Depending on which type of fine grain, oxidic, mineral material is used certain limits also can be stated. Empirically and considering extensive tests it has shown that practically useful briquettes rarely can be obtained if the amount of fine grain, oxidic, mineral material is less than 15% as calculated on the dry weight of the briquette.
It is of course self explanatory that a fine grain, oxidic, mineral component is chosen which is disadvantageous to the process in any respect, but which on the contrary is good for the process. When for instance manufacturing mineral wool it is generally wanted to add some lime stone or dolomite to the basic material which generally is a basalt type. It is also possible to chose slag, for instance steel slag and preferably a basic steel slag. To the fine grain, oxidic, mineral component or additionally thereof components of a more specific kind may be added, for instance oxides which make the melted mineral or the slag more thin-fluid.
When making mineral wool waste products always are obtained. Some of said waste products is fibrous and give a waste product problem depending on the bulky nature thereof. The said waste product, however has the necessary fine grain material, and the fibres of the waste product act reinforcing on the briquettes. If a fibrous waste material from the mineral wool manufacture is added at least as a part of the fine grain, oxidic, mineral material of the briquette substantial advantages are obtained as concerns the strength of the briquettes and the problems of getting rid of the waste material.

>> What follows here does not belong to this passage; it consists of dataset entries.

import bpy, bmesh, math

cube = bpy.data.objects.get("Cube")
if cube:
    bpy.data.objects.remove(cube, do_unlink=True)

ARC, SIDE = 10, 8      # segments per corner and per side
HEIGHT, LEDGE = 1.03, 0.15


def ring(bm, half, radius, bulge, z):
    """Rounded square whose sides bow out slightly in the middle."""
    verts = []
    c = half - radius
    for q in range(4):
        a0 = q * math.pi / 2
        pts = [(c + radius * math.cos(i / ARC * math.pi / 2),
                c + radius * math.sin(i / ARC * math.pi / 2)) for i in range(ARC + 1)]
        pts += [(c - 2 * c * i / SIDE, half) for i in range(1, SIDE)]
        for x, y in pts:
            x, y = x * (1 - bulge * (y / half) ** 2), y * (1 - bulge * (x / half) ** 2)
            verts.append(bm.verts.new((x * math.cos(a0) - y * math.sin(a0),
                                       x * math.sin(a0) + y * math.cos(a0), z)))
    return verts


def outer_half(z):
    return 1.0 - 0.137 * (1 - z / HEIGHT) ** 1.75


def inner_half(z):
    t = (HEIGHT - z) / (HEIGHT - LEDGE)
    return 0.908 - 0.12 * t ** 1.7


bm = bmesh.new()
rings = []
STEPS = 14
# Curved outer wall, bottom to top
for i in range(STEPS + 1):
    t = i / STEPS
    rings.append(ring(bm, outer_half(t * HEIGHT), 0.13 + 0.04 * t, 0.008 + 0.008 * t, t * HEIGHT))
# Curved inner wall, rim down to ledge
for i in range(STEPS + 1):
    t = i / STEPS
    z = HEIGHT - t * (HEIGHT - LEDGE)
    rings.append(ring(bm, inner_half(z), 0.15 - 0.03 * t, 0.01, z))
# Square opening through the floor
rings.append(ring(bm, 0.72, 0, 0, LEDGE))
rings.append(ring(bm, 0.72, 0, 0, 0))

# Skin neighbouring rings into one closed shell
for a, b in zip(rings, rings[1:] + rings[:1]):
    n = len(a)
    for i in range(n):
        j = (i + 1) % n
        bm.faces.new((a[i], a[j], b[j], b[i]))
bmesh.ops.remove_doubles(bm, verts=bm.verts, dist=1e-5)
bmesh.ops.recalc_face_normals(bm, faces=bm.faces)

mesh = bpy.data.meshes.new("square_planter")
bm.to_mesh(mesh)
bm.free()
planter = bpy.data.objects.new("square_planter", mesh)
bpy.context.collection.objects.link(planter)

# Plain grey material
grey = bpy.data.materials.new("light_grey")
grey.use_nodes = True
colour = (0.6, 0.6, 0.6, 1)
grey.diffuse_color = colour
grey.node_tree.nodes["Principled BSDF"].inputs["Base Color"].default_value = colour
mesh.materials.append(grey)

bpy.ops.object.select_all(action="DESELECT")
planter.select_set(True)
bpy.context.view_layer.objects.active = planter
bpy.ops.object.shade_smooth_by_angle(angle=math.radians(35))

Surprisingly it has shown that the material which was added to the melted product together with the oxidic components of the briquettes distribute substantially homogenous and quicker in the final product than if added separately. The reason for this probably is that the coke particles and the coal particles respectively get pores when combusted which make the reaction surface very large. Therefore it is suitable to add a relatively large amount of the said materials of addition to the briquettes, which thereby reduce the amount of coke and coal particles respectively. The amount of coke and coal particles however, preferably should not be less than 30% of the dry weight of the briquette.
In briquettes according to the invention a further important advantage can be obtained. It is known that the exhaust gases of coke combusted shaft furnaces contain sulpher which have a strong and unpleasent smell. This smell can be eliminated by combustion, whereby the carbon monoxide present in the exhaust gases is the main fuel. The carbon monoxide, however, as a rule must be completed with some other fuel like a gas or an oil. Since the briquettes are now made with a base of coke or coal particles the exhaust gases are enriched with the volatile substances from the coke or the coal so that no addition of fuel is necessary. At least 10% of the coke-coal mixture should consist of coal particles in order that a substantial effect should be noted. If it proves that more than 50% coal particles should be needed it is better to use both coal briquettes and coke briquettes or possible just coal briquettes.
In the following the invention will be enlightened by means of a number of examples. During the development period it has been shown that briquettes having a pressure strength of less than 2,943 kPa (30 kg/cm 2 ) do not have sufficient pressure strength for being fed and charged in a furnace. The heat strength has been settled after heating the briquette to 900° C. for one hour. The development has shown, that briquettes which have a warm pressure strength of less than 981 kPa (10 kg/cm 2 ) after such heat treatment have only small possibilities of functioning adequately.